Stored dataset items
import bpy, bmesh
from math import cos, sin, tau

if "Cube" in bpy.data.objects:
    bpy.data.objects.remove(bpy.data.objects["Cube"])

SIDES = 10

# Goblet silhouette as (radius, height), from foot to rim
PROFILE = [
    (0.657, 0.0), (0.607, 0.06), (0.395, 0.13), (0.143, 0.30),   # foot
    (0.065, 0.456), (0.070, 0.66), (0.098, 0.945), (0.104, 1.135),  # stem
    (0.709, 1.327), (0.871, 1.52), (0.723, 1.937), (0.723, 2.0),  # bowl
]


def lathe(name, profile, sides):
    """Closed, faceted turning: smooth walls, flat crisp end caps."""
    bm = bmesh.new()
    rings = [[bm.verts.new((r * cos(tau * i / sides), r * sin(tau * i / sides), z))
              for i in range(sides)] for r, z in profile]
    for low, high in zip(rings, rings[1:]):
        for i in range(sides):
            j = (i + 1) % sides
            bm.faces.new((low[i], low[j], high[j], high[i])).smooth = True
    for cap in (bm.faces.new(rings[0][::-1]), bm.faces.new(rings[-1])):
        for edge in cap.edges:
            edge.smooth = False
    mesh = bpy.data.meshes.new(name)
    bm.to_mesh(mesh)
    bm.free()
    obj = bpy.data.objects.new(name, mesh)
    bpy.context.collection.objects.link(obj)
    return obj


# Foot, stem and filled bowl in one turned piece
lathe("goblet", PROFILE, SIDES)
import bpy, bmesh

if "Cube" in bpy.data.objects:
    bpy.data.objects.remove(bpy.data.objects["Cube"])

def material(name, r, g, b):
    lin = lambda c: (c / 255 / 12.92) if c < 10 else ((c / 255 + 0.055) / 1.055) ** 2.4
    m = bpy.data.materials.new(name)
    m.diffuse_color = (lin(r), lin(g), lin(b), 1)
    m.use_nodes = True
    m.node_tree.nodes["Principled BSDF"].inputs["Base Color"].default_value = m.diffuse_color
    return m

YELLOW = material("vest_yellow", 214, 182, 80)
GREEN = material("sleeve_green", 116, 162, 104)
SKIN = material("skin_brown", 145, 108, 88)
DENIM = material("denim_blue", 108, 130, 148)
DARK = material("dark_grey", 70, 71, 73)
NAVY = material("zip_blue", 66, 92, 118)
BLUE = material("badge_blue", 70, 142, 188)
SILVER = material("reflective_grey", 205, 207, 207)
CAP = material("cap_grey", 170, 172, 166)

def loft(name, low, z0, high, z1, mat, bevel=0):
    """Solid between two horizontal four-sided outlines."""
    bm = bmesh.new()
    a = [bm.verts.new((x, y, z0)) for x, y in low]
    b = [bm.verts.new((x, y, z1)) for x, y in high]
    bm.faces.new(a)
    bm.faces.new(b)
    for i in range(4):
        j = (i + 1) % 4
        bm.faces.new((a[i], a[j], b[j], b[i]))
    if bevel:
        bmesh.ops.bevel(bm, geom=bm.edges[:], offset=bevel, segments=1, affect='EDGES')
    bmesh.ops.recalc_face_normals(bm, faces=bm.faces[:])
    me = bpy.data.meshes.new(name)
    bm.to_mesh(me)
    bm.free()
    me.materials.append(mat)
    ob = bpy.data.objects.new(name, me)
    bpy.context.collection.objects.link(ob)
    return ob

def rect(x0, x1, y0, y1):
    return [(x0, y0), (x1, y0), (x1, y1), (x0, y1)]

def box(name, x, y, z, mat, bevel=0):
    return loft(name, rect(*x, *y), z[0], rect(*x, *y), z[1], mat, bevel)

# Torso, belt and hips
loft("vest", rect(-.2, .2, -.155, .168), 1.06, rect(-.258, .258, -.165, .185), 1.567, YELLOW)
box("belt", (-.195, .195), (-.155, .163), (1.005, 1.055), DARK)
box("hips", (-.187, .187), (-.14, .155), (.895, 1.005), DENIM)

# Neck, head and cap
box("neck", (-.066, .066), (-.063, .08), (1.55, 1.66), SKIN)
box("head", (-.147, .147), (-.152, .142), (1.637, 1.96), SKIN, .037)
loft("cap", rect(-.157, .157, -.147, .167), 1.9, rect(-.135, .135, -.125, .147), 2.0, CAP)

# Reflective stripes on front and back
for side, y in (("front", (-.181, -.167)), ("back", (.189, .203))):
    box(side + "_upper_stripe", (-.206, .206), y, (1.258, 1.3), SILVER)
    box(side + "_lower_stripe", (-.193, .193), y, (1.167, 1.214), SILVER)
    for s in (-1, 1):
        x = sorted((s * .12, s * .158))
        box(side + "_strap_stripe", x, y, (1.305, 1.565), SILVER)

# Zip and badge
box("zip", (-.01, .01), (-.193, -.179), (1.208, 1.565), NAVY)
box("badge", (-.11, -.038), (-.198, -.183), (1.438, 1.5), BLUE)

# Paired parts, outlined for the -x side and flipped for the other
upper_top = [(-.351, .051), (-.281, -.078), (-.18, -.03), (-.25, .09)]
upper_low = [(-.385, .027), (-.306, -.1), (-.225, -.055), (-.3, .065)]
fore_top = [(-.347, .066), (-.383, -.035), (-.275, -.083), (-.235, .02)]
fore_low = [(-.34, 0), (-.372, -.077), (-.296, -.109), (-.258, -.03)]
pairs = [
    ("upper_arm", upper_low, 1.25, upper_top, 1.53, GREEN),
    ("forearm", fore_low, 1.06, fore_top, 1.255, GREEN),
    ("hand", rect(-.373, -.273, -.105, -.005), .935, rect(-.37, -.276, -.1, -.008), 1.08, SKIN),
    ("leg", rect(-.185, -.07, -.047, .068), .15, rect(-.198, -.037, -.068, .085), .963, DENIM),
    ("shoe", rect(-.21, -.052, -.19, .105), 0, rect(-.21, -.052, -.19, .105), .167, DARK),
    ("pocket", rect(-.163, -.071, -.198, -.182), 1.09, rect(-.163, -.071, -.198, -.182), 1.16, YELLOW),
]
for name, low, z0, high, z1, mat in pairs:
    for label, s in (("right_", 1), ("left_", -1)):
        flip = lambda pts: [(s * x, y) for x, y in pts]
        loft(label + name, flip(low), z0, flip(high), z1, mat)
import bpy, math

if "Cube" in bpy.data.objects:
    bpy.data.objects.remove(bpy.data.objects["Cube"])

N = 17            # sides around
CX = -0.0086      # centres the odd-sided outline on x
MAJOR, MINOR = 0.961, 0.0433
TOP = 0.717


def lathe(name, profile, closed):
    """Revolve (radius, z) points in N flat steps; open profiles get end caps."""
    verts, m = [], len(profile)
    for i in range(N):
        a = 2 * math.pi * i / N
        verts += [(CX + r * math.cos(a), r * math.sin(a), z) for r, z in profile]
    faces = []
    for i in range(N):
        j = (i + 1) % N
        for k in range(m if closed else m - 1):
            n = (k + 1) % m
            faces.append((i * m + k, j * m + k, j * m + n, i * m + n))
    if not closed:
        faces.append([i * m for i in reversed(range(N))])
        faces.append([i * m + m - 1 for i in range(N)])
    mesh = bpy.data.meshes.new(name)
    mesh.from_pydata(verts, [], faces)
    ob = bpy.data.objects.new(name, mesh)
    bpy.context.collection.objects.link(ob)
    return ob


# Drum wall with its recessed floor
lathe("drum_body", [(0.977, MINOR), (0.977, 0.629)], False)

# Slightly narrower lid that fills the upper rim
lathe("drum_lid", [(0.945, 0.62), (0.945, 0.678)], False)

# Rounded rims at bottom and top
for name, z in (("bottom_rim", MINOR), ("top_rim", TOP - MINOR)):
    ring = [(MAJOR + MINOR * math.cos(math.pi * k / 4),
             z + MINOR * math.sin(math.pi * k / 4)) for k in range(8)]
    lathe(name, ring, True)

TASK STATEMENT:
Reproduce every entry above exactly as it was written.

WRITTEN REPLY:
import bpy, bmesh
from math import cos, sin, tau

if "Cube" in bpy.data.objects:
    bpy.data.objects.remove(bpy.data.objects["Cube"])

SIDES = 10

# Goblet silhouette as (radius, height), from foot to rim
PROFILE = [
    (0.657, 0.0), (0.607, 0.06), (0.395, 0.13), (0.143, 0.30),   # foot
    (0.065, 0.456), (0.070, 0.66), (0.098, 0.945), (0.104, 1.135),  # stem
    (0.709, 1.327), (0.871, 1.52), (0.723, 1.937), (0.723, 2.0),  # bowl
]


def lathe(name, profile, sides):
    """Closed, faceted turning: smooth walls, flat crisp end caps."""
    bm = bmesh.new()
    rings = [[bm.verts.new((r * cos(tau * i / sides), r * sin(tau * i / sides), z))
              for i in range(sides)] for r, z in profile]
    for low, high in zip(rings, rings[1:]):
        for i in range(sides):
            j = (i + 1) % sides
            bm.faces.new((low[i], low[j], high[j], high[i])).smooth = True
    for cap in (bm.faces.new(rings[0][::-1]), bm.faces.new(rings[-1])):
        for edge in cap.edges:
            edge.smooth = False
    mesh = bpy.data.meshes.new(name)
    bm.to_mesh(mesh)
    bm.free()
    obj = bpy.data.objects.new(name, mesh)
    bpy.context.collection.objects.link(obj)
    return obj


# Foot, stem and filled bowl in one turned piece
lathe("goblet", PROFILE, SIDES)
import bpy, bmesh

if "Cube" in bpy.data.objects:
    bpy.data.objects.remove(bpy.data.objects["Cube"])

def material(name, r, g, b):
    lin = lambda c: (c / 255 / 12.92) if c < 10 else ((c / 255 + 0.055) / 1.055) ** 2.4
    m = bpy.data.materials.new(name)
    m.diffuse_color = (lin(r), lin(g), lin(b), 1)
    m.use_nodes = True
    m.node_tree.nodes["Principled BSDF"].inputs["Base Color"].default_value = m.diffuse_color
    return m

YELLOW = material("vest_yellow", 214, 182, 80)
GREEN = material("sleeve_green", 116, 162, 104)
SKIN = material("skin_brown", 145, 108, 88)
DENIM = material("denim_blue", 108, 130, 148)
DARK = material("dark_grey", 70, 71, 73)
NAVY = material("zip_blue", 66, 92, 118)
BLUE = material("badge_blue", 70, 142, 188)
SILVER = material("reflective_grey", 205, 207, 207)
CAP = material("cap_grey", 170, 172, 166)

def loft(name, low, z0, high, z1, mat, bevel=0):
    """Solid between two horizontal four-sided outlines."""
    bm = bmesh.new()
    a = [bm.verts.new((x, y, z0)) for x, y in low]
    b = [bm.verts.new((x, y, z1)) for x, y in high]
    bm.faces.new(a)
    bm.faces.new(b)
    for i in range(4):
        j = (i + 1) % 4
        bm.faces.new((a[i], a[j], b[j], b[i]))
    if bevel:
        bmesh.ops.bevel(bm, geom=bm.edges[:], offset=bevel, segments=1, affect='EDGES')
    bmesh.ops.recalc_face_normals(bm, faces=bm.faces[:])
    me = bpy.data.meshes.new(name)
    bm.to_mesh(me)
    bm.free()
    me.materials.append(mat)
    ob = bpy.data.objects.new(name, me)
    bpy.context.collection.objects.link(ob)
    return ob

def rect(x0, x1, y0, y1):
    return [(x0, y0), (x1, y0), (x1, y1), (x0, y1)]

def box(name, x, y, z, mat, bevel=0):
    return loft(name, rect(*x, *y), z[0], rect(*x, *y), z[1], mat, bevel)

# Torso, belt and hips
loft("vest", rect(-.2, .2, -.155, .168), 1.06, rect(-.258, .258, -.165, .185), 1.567, YELLOW)
box("belt", (-.195, .195), (-.155, .163), (1.005, 1.055), DARK)
box("hips", (-.187, .187), (-.14, .155), (.895, 1.005), DENIM)

# Neck, head and cap
box("neck", (-.066, .066), (-.063, .08), (1.55, 1.66), SKIN)
box("head", (-.147, .147), (-.152, .142), (1.637, 1.96), SKIN, .037)
loft("cap", rect(-.157, .157, -.147, .167), 1.9, rect(-.135, .135, -.125, .147), 2.0, CAP)

# Reflective stripes on front and back
for side, y in (("front", (-.181, -.167)), ("back", (.189, .203))):
    box(side + "_upper_stripe", (-.206, .206), y, (1.258, 1.3), SILVER)
    box(side + "_lower_stripe", (-.193, .193), y, (1.167, 1.214), SILVER)
    for s in (-1, 1):
        x = sorted((s * .12, s * .158))
        box(side + "_strap_stripe", x, y, (1.305, 1.565), SILVER)

# Zip and badge
box("zip", (-.01, .01), (-.193, -.179), (1.208, 1.565), NAVY)
box("badge", (-.11, -.038), (-.198, -.183), (1.438, 1.5), BLUE)

# Paired parts, outlined for the -x side and flipped for the other
upper_top = [(-.351, .051), (-.281, -.078), (-.18, -.03), (-.25, .09)]
upper_low = [(-.385, .027), (-.306, -.1), (-.225, -.055), (-.3, .065)]
fore_top = [(-.347, .066), (-.383, -.035), (-.275, -.083), (-.235, .02)]
fore_low = [(-.34, 0), (-.372, -.077), (-.296, -.109), (-.258, -.03)]
pairs = [
    ("upper_arm", upper_low, 1.25, upper_top, 1.53, GREEN),
    ("forearm", fore_low, 1.06, fore_top, 1.255, GREEN),
    ("hand", rect(-.373, -.273, -.105, -.005), .935, rect(-.37, -.276, -.1, -.008), 1.08, SKIN),
    ("leg", rect(-.185, -.07, -.047, .068), .15, rect(-.198, -.037, -.068, .085), .963, DENIM),
    ("shoe", rect(-.21, -.052, -.19, .105), 0, rect(-.21, -.052, -.19, .105), .167, DARK),
    ("pocket", rect(-.163, -.071, -.198, -.182), 1.09, rect(-.163, -.071, -.198, -.182), 1.16, YELLOW),
]
for name, low, z0, high, z1, mat in pairs:
    for label, s in (("right_", 1), ("left_", -1)):
        flip = lambda pts: [(s * x, y) for x, y in pts]
        loft(label + name, flip(low), z0, flip(high), z1, mat)
import bpy, math

if "Cube" in bpy.data.objects:
    bpy.data.objects.remove(bpy.data.objects["Cube"])

N = 17            # sides around
CX = -0.0086      # centres the odd-sided outline on x
MAJOR, MINOR = 0.961, 0.0433
TOP = 0.717


def lathe(name, profile, closed):
    """Revolve (radius, z) points in N flat steps; open profiles get end caps."""
    verts, m = [], len(profile)
    for i in range(N):
        a = 2 * math.pi * i / N
        verts += [(CX + r * math.cos(a), r * math.sin(a), z) for r, z in profile]
    faces = []
    for i in range(N):
        j = (i + 1) % N
        for k in range(m if closed else m - 1):
            n = (k + 1) % m
            faces.append((i * m + k, j * m + k, j * m + n, i * m + n))
    if not closed:
        faces.append([i * m for i in reversed(range(N))])
        faces.append([i * m + m - 1 for i in range(N)])
    mesh = bpy.data.meshes.new(name)
    mesh.from_pydata(verts, [], faces)
    ob = bpy.data.objects.new(name, mesh)
    bpy.context.collection.objects.link(ob)
    return ob


# Drum wall with its recessed floor
lathe("drum_body", [(0.977, MINOR), (0.977, 0.629)], False)

# Slightly narrower lid that fills the upper rim
lathe("drum_lid", [(0.945, 0.62), (0.945, 0.678)], False)

# Rounded rims at bottom and top
for name, z in (("bottom_rim", MINOR), ("top_rim", TOP - MINOR)):
    ring = [(MAJOR + MINOR * math.cos(math.pi * k / 4),
             z + MINOR * math.sin(math.pi * k / 4)) for k in range(8)]
    lathe(name, ring, True)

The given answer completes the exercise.